ABOUT THIS TASK:
Repeat the listing exactly. The images do not belong in the copy.
BEGIN GIVEN RECORDS
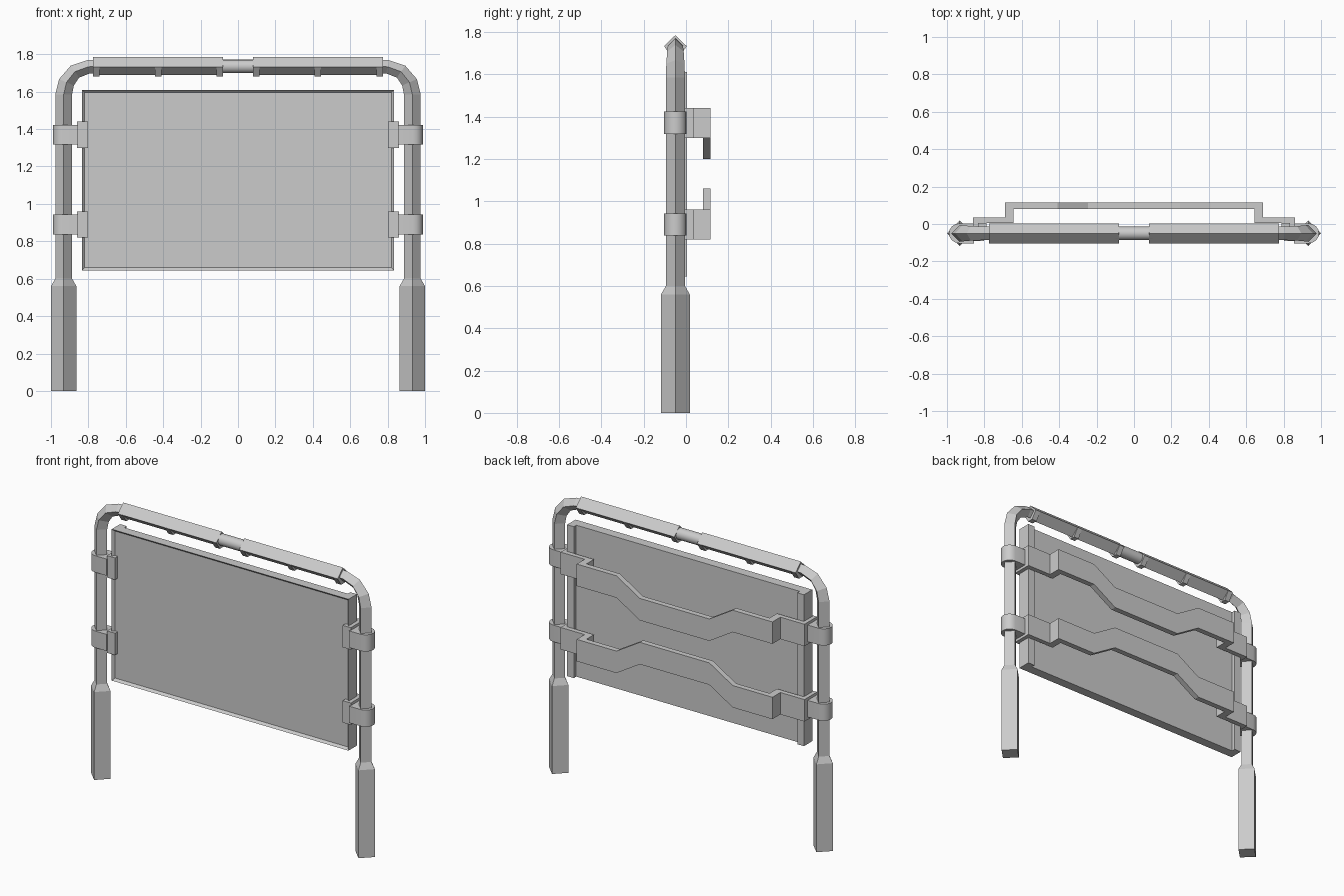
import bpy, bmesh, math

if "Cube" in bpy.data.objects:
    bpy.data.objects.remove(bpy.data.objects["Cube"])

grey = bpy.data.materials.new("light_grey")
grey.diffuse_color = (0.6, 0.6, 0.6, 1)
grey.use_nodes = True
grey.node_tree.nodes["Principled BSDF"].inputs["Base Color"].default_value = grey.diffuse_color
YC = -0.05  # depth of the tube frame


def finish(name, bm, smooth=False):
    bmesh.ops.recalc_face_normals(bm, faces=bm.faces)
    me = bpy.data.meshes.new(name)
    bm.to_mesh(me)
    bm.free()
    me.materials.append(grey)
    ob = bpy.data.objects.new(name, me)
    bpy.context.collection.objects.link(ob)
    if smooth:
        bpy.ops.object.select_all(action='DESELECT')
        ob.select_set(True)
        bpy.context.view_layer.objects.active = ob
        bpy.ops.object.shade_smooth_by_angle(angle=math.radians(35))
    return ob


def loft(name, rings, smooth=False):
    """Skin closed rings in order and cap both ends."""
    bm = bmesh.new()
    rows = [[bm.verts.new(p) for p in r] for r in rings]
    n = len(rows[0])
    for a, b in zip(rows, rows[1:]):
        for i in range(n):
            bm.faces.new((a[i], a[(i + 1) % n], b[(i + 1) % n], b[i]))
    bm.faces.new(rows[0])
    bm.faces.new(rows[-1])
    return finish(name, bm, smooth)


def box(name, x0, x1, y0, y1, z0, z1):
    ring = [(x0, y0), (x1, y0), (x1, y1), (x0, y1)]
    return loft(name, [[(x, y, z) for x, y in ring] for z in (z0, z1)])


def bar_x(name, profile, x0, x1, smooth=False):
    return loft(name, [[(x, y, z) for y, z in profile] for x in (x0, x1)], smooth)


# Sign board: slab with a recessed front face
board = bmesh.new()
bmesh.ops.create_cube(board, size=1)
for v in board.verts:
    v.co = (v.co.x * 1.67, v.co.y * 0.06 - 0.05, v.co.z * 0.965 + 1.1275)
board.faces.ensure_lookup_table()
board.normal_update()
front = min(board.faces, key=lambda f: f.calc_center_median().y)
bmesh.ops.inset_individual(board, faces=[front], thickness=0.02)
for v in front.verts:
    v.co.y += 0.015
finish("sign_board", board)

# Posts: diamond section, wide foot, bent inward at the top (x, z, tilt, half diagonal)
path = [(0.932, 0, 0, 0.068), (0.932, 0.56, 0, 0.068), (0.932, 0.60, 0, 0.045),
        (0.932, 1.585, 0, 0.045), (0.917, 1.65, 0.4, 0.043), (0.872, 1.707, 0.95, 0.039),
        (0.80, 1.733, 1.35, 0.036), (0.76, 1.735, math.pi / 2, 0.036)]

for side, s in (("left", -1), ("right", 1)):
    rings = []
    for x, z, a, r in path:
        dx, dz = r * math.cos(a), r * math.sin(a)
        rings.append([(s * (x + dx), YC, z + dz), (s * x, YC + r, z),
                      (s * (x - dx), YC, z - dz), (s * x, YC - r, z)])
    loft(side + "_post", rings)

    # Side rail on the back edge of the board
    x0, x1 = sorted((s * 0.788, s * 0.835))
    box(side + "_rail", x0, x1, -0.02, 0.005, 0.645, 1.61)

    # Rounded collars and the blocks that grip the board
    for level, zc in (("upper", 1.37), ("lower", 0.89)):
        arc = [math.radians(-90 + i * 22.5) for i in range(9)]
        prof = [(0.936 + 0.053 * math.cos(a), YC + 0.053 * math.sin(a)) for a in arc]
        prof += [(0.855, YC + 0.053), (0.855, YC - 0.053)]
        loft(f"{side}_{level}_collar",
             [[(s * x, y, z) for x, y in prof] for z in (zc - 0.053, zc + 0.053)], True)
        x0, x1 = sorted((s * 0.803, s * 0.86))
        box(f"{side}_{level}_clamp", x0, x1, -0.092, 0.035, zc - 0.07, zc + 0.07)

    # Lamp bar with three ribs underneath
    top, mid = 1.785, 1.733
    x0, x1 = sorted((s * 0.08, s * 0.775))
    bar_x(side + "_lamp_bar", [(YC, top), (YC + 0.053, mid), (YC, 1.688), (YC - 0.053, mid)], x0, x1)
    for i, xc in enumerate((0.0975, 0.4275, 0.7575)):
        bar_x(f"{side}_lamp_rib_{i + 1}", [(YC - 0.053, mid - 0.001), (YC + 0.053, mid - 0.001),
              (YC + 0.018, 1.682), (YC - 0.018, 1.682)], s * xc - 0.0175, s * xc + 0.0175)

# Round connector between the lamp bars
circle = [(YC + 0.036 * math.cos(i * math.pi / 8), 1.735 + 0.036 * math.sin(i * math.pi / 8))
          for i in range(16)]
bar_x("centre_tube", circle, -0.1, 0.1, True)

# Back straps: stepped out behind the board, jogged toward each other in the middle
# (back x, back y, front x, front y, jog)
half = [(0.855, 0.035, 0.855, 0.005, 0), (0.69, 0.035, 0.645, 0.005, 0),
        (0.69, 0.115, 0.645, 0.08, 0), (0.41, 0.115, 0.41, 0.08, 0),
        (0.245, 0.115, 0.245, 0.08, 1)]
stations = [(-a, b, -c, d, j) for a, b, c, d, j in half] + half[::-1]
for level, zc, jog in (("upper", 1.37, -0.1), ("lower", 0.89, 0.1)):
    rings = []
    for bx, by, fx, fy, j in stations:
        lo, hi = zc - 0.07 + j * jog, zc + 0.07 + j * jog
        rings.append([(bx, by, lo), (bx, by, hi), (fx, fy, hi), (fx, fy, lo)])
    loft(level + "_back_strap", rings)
END GIVEN RECORDS
PROBLEM SOLUTION:
import bpy, bmesh, math

if "Cube" in bpy.data.objects:
    bpy.data.objects.remove(bpy.data.objects["Cube"])

grey = bpy.data.materials.new("light_grey")
grey.diffuse_color = (0.6, 0.6, 0.6, 1)
grey.use_nodes = True
grey.node_tree.nodes["Principled BSDF"].inputs["Base Color"].default_value = grey.diffuse_color
YC = -0.05  # depth of the tube frame


def finish(name, bm, smooth=False):
    bmesh.ops.recalc_face_normals(bm, faces=bm.faces)
    me = bpy.data.meshes.new(name)
    bm.to_mesh(me)
    bm.free()
    me.materials.append(grey)
    ob = bpy.data.objects.new(name, me)
    bpy.context.collection.objects.link(ob)
    if smooth:
        bpy.ops.object.select_all(action='DESELECT')
        ob.select_set(True)
        bpy.context.view_layer.objects.active = ob
        bpy.ops.object.shade_smooth_by_angle(angle=math.radians(35))
    return ob


def loft(name, rings, smooth=False):
    """Skin closed rings in order and cap both ends."""
    bm = bmesh.new()
    rows = [[bm.verts.new(p) for p in r] for r in rings]
    n = len(rows[0])
    for a, b in zip(rows, rows[1:]):
        for i in range(n):
            bm.faces.new((a[i], a[(i + 1) % n], b[(i + 1) % n], b[i]))
    bm.faces.new(rows[0])
    bm.faces.new(rows[-1])
    return finish(name, bm, smooth)


def box(name, x0, x1, y0, y1, z0, z1):
    ring = [(x0, y0), (x1, y0), (x1, y1), (x0, y1)]
    return loft(name, [[(x, y, z) for x, y in ring] for z in (z0, z1)])


def bar_x(name, profile, x0, x1, smooth=False):
    return loft(name, [[(x, y, z) for y, z in profile] for x in (x0, x1)], smooth)


# Sign board: slab with a recessed front face
board = bmesh.new()
bmesh.ops.create_cube(board, size=1)
for v in board.verts:
    v.co = (v.co.x * 1.67, v.co.y * 0.06 - 0.05, v.co.z * 0.965 + 1.1275)
board.faces.ensure_lookup_table()
board.normal_update()
front = min(board.faces, key=lambda f: f.calc_center_median().y)
bmesh.ops.inset_individual(board, faces=[front], thickness=0.02)
for v in front.verts:
    v.co.y += 0.015
finish("sign_board", board)

# Posts: diamond section, wide foot, bent inward at the top (x, z, tilt, half diagonal)
path = [(0.932, 0, 0, 0.068), (0.932, 0.56, 0, 0.068), (0.932, 0.60, 0, 0.045),
        (0.932, 1.585, 0, 0.045), (0.917, 1.65, 0.4, 0.043), (0.872, 1.707, 0.95, 0.039),
        (0.80, 1.733, 1.35, 0.036), (0.76, 1.735, math.pi / 2, 0.036)]

for side, s in (("left", -1), ("right", 1)):
    rings = []
    for x, z, a, r in path:
        dx, dz = r * math.cos(a), r * math.sin(a)
        rings.append([(s * (x + dx), YC, z + dz), (s * x, YC + r, z),
                      (s * (x - dx), YC, z - dz), (s * x, YC - r, z)])
    loft(side + "_post", rings)

    # Side rail on the back edge of the board
    x0, x1 = sorted((s * 0.788, s * 0.835))
    box(side + "_rail", x0, x1, -0.02, 0.005, 0.645, 1.61)

    # Rounded collars and the blocks that grip the board
    for level, zc in (("upper", 1.37), ("lower", 0.89)):
        arc = [math.radians(-90 + i * 22.5) for i in range(9)]
        prof = [(0.936 + 0.053 * math.cos(a), YC + 0.053 * math.sin(a)) for a in arc]
        prof += [(0.855, YC + 0.053), (0.855, YC - 0.053)]
        loft(f"{side}_{level}_collar",
             [[(s * x, y, z) for x, y in prof] for z in (zc - 0.053, zc + 0.053)], True)
        x0, x1 = sorted((s * 0.803, s * 0.86))
        box(f"{side}_{level}_clamp", x0, x1, -0.092, 0.035, zc - 0.07, zc + 0.07)

    # Lamp bar with three ribs underneath
    top, mid = 1.785, 1.733
    x0, x1 = sorted((s * 0.08, s * 0.775))
    bar_x(side + "_lamp_bar", [(YC, top), (YC + 0.053, mid), (YC, 1.688), (YC - 0.053, mid)], x0, x1)
    for i, xc in enumerate((0.0975, 0.4275, 0.7575)):
        bar_x(f"{side}_lamp_rib_{i + 1}", [(YC - 0.053, mid - 0.001), (YC + 0.053, mid - 0.001),
              (YC + 0.018, 1.682), (YC - 0.018, 1.682)], s * xc - 0.0175, s * xc + 0.0175)

# Round connector between the lamp bars
circle = [(YC + 0.036 * math.cos(i * math.pi / 8), 1.735 + 0.036 * math.sin(i * math.pi / 8))
          for i in range(16)]
bar_x("centre_tube", circle, -0.1, 0.1, True)

# Back straps: stepped out behind the board, jogged toward each other in the middle
# (back x, back y, front x, front y, jog)
half = [(0.855, 0.035, 0.855, 0.005, 0), (0.69, 0.035, 0.645, 0.005, 0),
        (0.69, 0.115, 0.645, 0.08, 0), (0.41, 0.115, 0.41, 0.08, 0),
        (0.245, 0.115, 0.245, 0.08, 1)]
stations = [(-a, b, -c, d, j) for a, b, c, d, j in half] + half[::-1]
for level, zc, jog in (("upper", 1.37, -0.1), ("lower", 0.89, 0.1)):
    rings = []
    for bx, by, fx, fy, j in stations:
        lo, hi = zc - 0.07 + j * jog, zc + 0.07 + j * jog
        rings.append([(bx, by, lo), (bx, by, hi), (fx, fy, hi), (fx, fy, lo)])
    loft(level + "_back_strap", rings)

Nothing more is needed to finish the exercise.